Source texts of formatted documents
◆ ◆ ◆ ◆

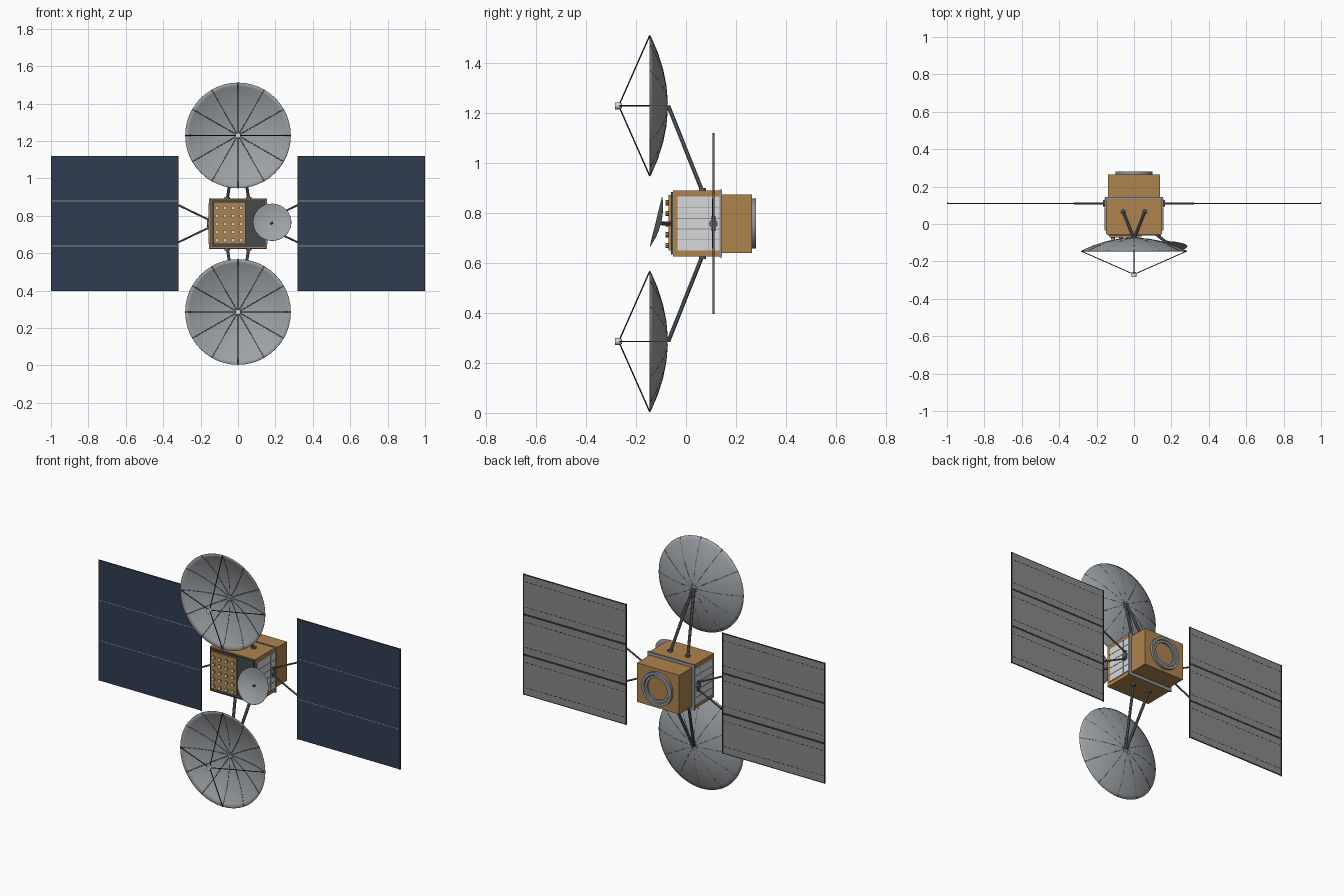
import bpy, bmesh, math
from mathutils import Vector, Matrix

old = bpy.data.objects.get("Cube")
if old:
    bpy.data.objects.remove(old)


def material(name, r, g, b):
    m = bpy.data.materials.new(name)
    m.use_nodes = True
    m.diffuse_color = (r, g, b, 1)
    m.node_tree.nodes["Principled BSDF"].inputs["Base Color"].default_value = (r, g, b, 1)
    return m


GOLD = material("gold foil", 0.42, 0.23, 0.075)
DISH = material("dish grey", 0.34, 0.36, 0.38)
BACK = material("panel back grey", 0.24, 0.25, 0.26)
CELL = material("solar cell navy", 0.028, 0.046, 0.082)
DARK = material("dark graphite", 0.03, 0.032, 0.035)
PLATE = material("dark slate", 0.055, 0.072, 0.07)
BOOM = material("boom grey", 0.13, 0.14, 0.15)
WHITE = material("radiator white", 0.68, 0.69, 0.7)
TRIM = material("trim grey", 0.28, 0.29, 0.31)

MID = 0.758      # height of the body centre
WING_Y = 0.11    # depth of the solar wings


def finish(name, bm, mat, smooth=False):
    bmesh.ops.recalc_face_normals(bm, faces=bm.faces)
    me = bpy.data.meshes.new(name)
    bm.to_mesh(me)
    bm.free()
    me.materials.append(mat)
    ob = bpy.data.objects.new(name, me)
    bpy.context.collection.objects.link(ob)
    if smooth:
        bpy.ops.object.select_all(action='DESELECT')
        ob.select_set(True)
        bpy.context.view_layer.objects.active = ob
        bpy.ops.object.shade_smooth_by_angle(angle=math.radians(35))
    return ob


def boxes(name, mat, spans):
    """Each span is (x0, x1, y0, y1, z0, z1)."""
    bm = bmesh.new()
    for x0, x1, y0, y1, z0, z1 in spans:
        m = Matrix.Translation(((x0 + x1) / 2, (y0 + y1) / 2, (z0 + z1) / 2))
        m = m @ Matrix.Diagonal((abs(x1 - x0), y1 - y0, z1 - z0, 1))
        bmesh.ops.create_cube(bm, size=1, matrix=m)
    return finish(name, bm, mat)


def rods(name, mat, pairs, radius, sides=8):
    """Round bars between pairs of points."""
    bm = bmesh.new()
    for a, b in pairs:
        a, b = Vector(a), Vector(b)
        d = b - a
        m = Matrix.Translation((a + b) / 2) @ d.to_track_quat('Z', 'Y').to_matrix().to_4x4()
        bmesh.ops.create_cone(bm, cap_ends=True, segments=sides, radius1=radius,
                              radius2=radius, depth=d.length, matrix=m)
    return finish(name, bm, mat, True)


def lathe(name, mat, profile, centre, tilt=0, steps=48):
    """Spin (radius, y) points about the y axis."""
    bm = bmesh.new()
    vs = [bm.verts.new((r, y, 0)) for r, y in profile]
    es = [bm.edges.new(p) for p in zip(vs, vs[1:])]
    bmesh.ops.spin(bm, geom=vs + es, cent=(0, 0, 0), axis=(0, 1, 0),
                   angle=math.tau, steps=steps)
    bmesh.ops.remove_doubles(bm, verts=bm.verts, dist=1e-5)
    bm.transform(Matrix.Translation(centre) @ Matrix.Rotation(tilt, 4, 'X'))
    return finish(name, bm, mat, True)


def dish(name, vertex, radius, depth, tilt=0):
    prof = [(radius * i / 14, -depth * (i / 14) ** 2) for i in range(15)]
    ob = lathe(name, DISH, prof, vertex, tilt)
    s = ob.modifiers.new("thickness", 'SOLIDIFY')
    s.thickness, s.offset = 0.002, 0
    return ob


# Body: wide front box, narrower rear box, joint trim
boxes("front_body", GOLD, [(-0.15, 0.15, -0.053, 0.14, 0.626, 0.89)])
boxes("rear_body", GOLD, [(-0.14, 0.14, 0.14, 0.264, 0.641, 0.875)])
boxes("joint_trim", TRIM, [(-0.156, 0.156, 0.135, 0.144, 0.622, 0.894)])

# Side radiators with dividers
boxes("radiators", WHITE, [(s * 0.149, s * 0.155, -0.035, 0.135, 0.65, 0.866) for s in (-1, 1)])
lines = []
for s in (-1, 1):
    lines += [(s * 0.15, s * 0.1565, -0.035, 0.135, z - 0.0015, z + 0.0015)
              for z in (0.693, 0.736, 0.779, 0.822)]
    lines.append((s * 0.15, s * 0.1565, 0.088, 0.091, 0.65, 0.866))
boxes("radiator_dividers", TRIM, lines)

# Rear adapter ring
lathe("adapter_ring", TRIM, [(0.066, 0.262), (0.1, 0.262), (0.1, 0.28),
                             (0.084, 0.28), (0.08, 0.274), (0.066, 0.274), (0.066, 0.262)],
      (0, 0, MID))

# Front face: slate plate, gold array tray and grid of small cups
boxes("front_plate", PLATE, [(-0.142, 0.145, -0.061, -0.052, 0.634, 0.884)])
boxes("array_tray", GOLD, [(-0.132, 0.04, -0.071, -0.06, 0.65, 0.873)])
spots = [(-0.112 + 0.043 * i, 0.67 + 0.043 * j) for i in range(4) for j in range(5)]
rods("array_cups", GOLD, [((x, -0.07, z), (x, -0.08, z)) for x, z in spots], 0.0105)
rods("array_cup_caps", WHITE, [((x, -0.0795, z), (x, -0.082, z)) for x, z in spots], 0.0105)

# Two large reflectors with ribs, feed, feed struts and V booms
R, DEPTH, BACK_Y = 0.282, 0.07, -0.075
RIM_Y = BACK_Y - DEPTH
for label, s in (("upper", 1), ("lower", -1)):
    cz = MID + s * 0.472
    dish(label + "_dish", (0, BACK_Y, cz), R, DEPTH)
    ribs = []
    for k in range(12):
        a = k * math.tau / 12
        pts = [Vector((R * t * math.cos(a), BACK_Y - DEPTH * t * t, cz + R * t * math.sin(a)))
               for t in (0.05, 0.28, 0.52, 0.76, 0.99)]
        ribs += list(zip(pts, pts[1:]))
    rods(label + "_dish_ribs", BOOM, ribs, 0.0024, 6)
    lathe(label + "_feed", WHITE, [(0, -0.284), (0.014, -0.284), (0.014, -0.268),
                                   (0.009, -0.256), (0, -0.256)], (0, 0, cz), steps=12)
    rods(label + "_feed_struts", DARK,
         [((dx * R, RIM_Y, cz + dz * R), (dx * 0.01, -0.265, cz + dz * 0.01))
          for dx, dz in ((1, 0), (-1, 0), (0, 1), (0, -1))], 0.0027, 6)
    feet = [(x, 0.066, MID + s * 0.128) for x in (-0.058, 0.058)]
    rods(label + "_booms", BOOM, [(f, (f[0] * 0.06, BACK_Y + 0.004, cz)) for f in feet], 0.0085)
    rods(label + "_boom_feet", BOOM,
         [(f, (f[0], f[1], MID + s * 0.142)) for f in feet], 0.014, 12)

# Small steerable dish on the front left corner
TILT = -0.24
out = Matrix.Rotation(TILT, 3, 'X') @ Vector((0, -1, 0))
hub = Vector((0.183, -0.12, 0.766)) - out * 0.02
dish("small_dish", hub, 0.102, 0.02, TILT)
rods("small_dish_arm", BOOM, [((0.115, -0.052, MID), (0.165, -0.092, MID)),
                              ((0.165, -0.092, MID), hub)], 0.008)
rods("small_dish_feed", BOOM, [(hub, hub + out * 0.02)], 0.005)

# Solar wings
X0, X1, Z0, Z1 = 0.317, 1.0, 0.397, 1.121
STEP = (Z1 - Z0) / 3
for label, s in (("left", 1), ("right", -1)):
    cells, backs, dashes = [], [], []
    for i in range(3):
        lo, hi = Z0 + i * STEP, Z0 + (i + 1) * STEP
        cells.append((s * X0, s * X1, WING_Y - 0.003, WING_Y, lo + 0.002, hi - 0.002))
        backs.append((s * X0, s * X1, WING_Y, WING_Y + 0.003, lo + 0.006, hi - 0.006))
        for z in (lo + 0.045, hi - 0.045):
            for k in range(21):
                x = X0 + 0.012 + k * 0.032
                dashes.append((s * x, s * (x + 0.02), WING_Y + 0.002, WING_Y + 0.0036,
                               z - 0.0015, z + 0.0015))
    boxes(label + "_solar_cells", CELL, cells)
    boxes(label + "_wing_back", BACK, backs)
    boxes(label + "_back_dashes", DARK, dashes)
    joints = [Z0 + STEP, Z0 + 2 * STEP]
    boxes(label + "_front_seams", TRIM,
          [(s * X0, s * X1, WING_Y - 0.0025, WING_Y, z - 0.002, z + 0.002) for z in joints])
    boxes(label + "_back_seams", DARK,
          [(s * X0, s * X1, WING_Y, WING_Y + 0.002, z - 0.006, z + 0.006)
           for z in joints + [Z0 + 0.006, Z1 - 0.006]])
    boxes(label + "_wing_edges", DARK,
          [(s * x, s * (x + 0.006), WING_Y - 0.004, WING_Y + 0.004, Z0, Z1)
           for x in (X0, X1 - 0.006)])
    # Yoke joining the wing to the body
    boxes(label + "_yoke_bar", BOOM,
          [(s * 0.15, s * 0.163, WING_Y - 0.008, WING_Y + 0.008, MID - 0.03, MID + 0.03)])
    rods(label + "_yoke_hub", BOOM,
         [((s * 0.148, WING_Y, MID), (s * 0.166, WING_Y, MID))], 0.017, 16)
    rods(label + "_yoke_arms", BOOM,
         [((s * 0.158, WING_Y, MID + d * 0.022), (s * 0.32, WING_Y, MID + d * 0.1))
          for d in (-1, 1)], 0.005)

◆ ◆ ◆ ◆

▸ **DIRECTIONS FOR THIS TASK**:
Beginning at the line with "(0.009, -0.256), (0, -0.256)], (0, 0, cz), steps=12)" and ending at the line with "hub = Vector((0.183, -0.12, 0.766))", reproduce each line of the data above exactly, and add no other lines.

▸ **WRITTEN RESPONSE**:
                                   (0.009, -0.256), (0, -0.256)], (0, 0, cz), steps=12)
    rods(label + "_feed_struts", DARK,
         [((dx * R, RIM_Y, cz + dz * R), (dx * 0.01, -0.265, cz + dz * 0.01))
          for dx, dz in ((1, 0), (-1, 0), (0, 1), (0, -1))], 0.0027, 6)
    feet = [(x, 0.066, MID + s * 0.128) for x in (-0.058, 0.058)]
    rods(label + "_booms", BOOM, [(f, (f[0] * 0.06, BACK_Y + 0.004, cz)) for f in feet], 0.0085)
    rods(label + "_boom_feet", BOOM,
         [(f, (f[0], f[1], MID + s * 0.142)) for f in feet], 0.014, 12)

# Small steerable dish on the front left corner
TILT = -0.24
out = Matrix.Rotation(TILT, 3, 'X') @ Vector((0, -1, 0))
hub = Vector((0.183, -0.12, 0.766)) - out * 0.02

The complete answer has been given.